→ **Dataset records**
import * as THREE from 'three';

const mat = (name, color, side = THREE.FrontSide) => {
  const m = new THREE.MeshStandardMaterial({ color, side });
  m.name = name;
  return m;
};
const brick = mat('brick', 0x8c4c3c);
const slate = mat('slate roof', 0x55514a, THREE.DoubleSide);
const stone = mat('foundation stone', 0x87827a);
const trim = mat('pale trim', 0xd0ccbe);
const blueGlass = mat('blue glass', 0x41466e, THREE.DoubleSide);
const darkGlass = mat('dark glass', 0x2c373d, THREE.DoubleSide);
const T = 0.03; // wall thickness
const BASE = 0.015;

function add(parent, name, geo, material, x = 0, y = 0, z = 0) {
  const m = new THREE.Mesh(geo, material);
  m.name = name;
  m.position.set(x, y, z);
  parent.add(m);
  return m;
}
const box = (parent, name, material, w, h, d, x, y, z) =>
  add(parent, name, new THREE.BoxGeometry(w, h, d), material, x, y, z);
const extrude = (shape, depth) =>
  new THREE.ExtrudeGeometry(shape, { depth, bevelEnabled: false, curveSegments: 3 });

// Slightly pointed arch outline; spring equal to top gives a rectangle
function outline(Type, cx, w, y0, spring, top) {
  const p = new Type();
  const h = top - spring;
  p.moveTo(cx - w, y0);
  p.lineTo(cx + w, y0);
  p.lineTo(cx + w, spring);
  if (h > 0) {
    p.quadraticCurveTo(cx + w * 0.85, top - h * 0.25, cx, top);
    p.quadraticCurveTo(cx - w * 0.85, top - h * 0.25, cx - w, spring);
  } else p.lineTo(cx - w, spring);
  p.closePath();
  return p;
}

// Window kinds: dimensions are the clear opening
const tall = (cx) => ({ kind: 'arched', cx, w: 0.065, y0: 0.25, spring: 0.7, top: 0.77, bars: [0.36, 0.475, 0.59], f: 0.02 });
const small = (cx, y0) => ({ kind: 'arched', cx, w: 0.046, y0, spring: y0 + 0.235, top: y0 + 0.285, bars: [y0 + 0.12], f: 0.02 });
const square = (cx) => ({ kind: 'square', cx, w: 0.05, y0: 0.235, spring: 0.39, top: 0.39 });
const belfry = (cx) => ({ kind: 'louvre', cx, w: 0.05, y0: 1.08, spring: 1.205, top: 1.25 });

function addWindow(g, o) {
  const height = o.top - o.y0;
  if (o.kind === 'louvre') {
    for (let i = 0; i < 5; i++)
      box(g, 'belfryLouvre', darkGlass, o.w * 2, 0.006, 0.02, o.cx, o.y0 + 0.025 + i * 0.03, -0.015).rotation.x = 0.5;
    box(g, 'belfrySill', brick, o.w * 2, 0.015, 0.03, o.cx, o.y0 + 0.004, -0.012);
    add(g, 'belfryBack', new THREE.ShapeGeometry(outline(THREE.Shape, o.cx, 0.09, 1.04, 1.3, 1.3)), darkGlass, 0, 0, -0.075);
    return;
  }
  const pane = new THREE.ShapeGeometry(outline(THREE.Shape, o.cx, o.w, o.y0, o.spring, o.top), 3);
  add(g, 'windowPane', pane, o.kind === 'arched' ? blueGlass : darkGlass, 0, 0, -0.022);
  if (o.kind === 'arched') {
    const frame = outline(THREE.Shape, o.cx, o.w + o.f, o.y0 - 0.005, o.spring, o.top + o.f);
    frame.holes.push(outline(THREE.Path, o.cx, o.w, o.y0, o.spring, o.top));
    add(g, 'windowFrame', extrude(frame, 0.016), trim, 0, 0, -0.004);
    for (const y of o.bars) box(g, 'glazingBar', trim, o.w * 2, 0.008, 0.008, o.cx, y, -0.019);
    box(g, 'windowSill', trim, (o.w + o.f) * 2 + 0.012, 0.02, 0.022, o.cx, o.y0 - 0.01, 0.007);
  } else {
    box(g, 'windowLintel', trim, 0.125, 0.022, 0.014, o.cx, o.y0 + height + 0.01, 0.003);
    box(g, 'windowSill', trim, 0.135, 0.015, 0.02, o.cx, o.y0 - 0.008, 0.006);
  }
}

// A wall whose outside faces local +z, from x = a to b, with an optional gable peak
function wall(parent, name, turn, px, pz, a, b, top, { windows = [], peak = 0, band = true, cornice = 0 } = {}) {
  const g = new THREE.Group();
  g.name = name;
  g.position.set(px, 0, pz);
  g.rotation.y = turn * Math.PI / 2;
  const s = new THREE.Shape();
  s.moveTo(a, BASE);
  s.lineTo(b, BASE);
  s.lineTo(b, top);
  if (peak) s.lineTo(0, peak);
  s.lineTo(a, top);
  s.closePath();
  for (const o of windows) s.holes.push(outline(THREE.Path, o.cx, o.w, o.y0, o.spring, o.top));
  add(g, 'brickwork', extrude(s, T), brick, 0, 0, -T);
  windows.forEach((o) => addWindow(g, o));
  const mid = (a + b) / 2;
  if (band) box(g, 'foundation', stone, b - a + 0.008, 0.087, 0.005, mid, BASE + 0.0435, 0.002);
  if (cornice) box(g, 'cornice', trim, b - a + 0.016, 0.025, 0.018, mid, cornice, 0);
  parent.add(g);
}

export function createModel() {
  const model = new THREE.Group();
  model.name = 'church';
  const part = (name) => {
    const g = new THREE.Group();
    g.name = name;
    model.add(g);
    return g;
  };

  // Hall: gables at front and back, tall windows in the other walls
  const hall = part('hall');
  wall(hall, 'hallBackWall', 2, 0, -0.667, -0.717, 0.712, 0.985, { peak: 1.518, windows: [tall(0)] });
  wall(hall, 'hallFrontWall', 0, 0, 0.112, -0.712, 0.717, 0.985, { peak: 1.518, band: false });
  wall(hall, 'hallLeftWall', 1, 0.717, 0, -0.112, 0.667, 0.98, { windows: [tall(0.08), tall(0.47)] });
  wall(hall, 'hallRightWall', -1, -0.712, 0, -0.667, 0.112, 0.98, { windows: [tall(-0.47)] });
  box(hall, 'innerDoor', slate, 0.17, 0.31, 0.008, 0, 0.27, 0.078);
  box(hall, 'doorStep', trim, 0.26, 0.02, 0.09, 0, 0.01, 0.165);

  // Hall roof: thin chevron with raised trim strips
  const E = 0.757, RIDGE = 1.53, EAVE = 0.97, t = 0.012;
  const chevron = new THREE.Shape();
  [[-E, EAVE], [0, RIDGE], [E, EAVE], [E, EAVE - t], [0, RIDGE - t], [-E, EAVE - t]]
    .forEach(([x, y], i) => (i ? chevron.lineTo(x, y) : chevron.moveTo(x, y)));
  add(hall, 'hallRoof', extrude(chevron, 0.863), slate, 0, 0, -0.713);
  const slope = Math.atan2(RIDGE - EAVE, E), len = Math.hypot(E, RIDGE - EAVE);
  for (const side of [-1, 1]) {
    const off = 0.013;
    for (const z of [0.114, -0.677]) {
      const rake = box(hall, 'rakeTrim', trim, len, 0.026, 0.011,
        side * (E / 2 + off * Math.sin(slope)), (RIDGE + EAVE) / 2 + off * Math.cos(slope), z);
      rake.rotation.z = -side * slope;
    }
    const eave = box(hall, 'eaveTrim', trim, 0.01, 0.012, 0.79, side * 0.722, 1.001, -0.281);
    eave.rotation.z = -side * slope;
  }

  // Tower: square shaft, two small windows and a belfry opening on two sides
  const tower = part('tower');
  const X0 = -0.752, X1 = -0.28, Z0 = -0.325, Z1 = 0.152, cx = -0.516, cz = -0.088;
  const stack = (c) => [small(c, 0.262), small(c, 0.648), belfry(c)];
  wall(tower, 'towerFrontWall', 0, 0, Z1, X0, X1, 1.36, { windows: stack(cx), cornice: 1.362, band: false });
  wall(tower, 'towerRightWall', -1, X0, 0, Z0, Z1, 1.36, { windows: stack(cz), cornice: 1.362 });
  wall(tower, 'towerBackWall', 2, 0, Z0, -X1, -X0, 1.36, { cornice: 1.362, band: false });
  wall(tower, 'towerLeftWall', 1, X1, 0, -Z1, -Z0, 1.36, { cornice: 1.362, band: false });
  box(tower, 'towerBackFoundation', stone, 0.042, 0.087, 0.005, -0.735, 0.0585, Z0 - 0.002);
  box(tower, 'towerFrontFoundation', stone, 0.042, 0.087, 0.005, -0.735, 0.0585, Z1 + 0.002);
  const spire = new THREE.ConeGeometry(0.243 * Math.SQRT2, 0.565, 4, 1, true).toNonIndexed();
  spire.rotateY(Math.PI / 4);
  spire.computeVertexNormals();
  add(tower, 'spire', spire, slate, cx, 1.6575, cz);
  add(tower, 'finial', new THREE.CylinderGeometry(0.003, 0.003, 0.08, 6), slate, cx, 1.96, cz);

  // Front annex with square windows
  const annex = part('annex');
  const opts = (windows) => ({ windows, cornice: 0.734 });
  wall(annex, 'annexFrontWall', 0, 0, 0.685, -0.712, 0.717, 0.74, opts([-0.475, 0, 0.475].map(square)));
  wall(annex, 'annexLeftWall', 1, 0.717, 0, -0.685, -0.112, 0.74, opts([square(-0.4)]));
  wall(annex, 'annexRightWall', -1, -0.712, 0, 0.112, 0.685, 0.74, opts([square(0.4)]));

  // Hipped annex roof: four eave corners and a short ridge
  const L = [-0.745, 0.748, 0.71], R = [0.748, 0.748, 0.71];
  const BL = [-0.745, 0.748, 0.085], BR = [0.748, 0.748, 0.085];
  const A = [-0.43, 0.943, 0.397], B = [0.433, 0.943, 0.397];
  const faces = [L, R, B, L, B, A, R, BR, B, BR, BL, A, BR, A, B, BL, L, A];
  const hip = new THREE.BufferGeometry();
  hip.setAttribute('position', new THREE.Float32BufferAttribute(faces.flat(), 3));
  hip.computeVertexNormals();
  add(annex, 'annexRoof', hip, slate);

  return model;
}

→ **Your assignment**
The entries above hold a line with "const blueGlass = mat('blue" and a later line with "false, curveSegments: 3". Write out exactly those lines and all lines between, nothing more.

→ **Solution to the exercise**
const blueGlass = mat('blue glass', 0x41466e, THREE.DoubleSide);
const darkGlass = mat('dark glass', 0x2c373d, THREE.DoubleSide);
const T = 0.03; // wall thickness
const BASE = 0.015;

function add(parent, name, geo, material, x = 0, y = 0, z = 0) {
  const m = new THREE.Mesh(geo, material);
  m.name = name;
  m.position.set(x, y, z);
  parent.add(m);
  return m;
}
const box = (parent, name, material, w, h, d, x, y, z) =>
  add(parent, name, new THREE.BoxGeometry(w, h, d), material, x, y, z);
const extrude = (shape, depth) =>
  new THREE.ExtrudeGeometry(shape, { depth, bevelEnabled: false, curveSegments: 3 });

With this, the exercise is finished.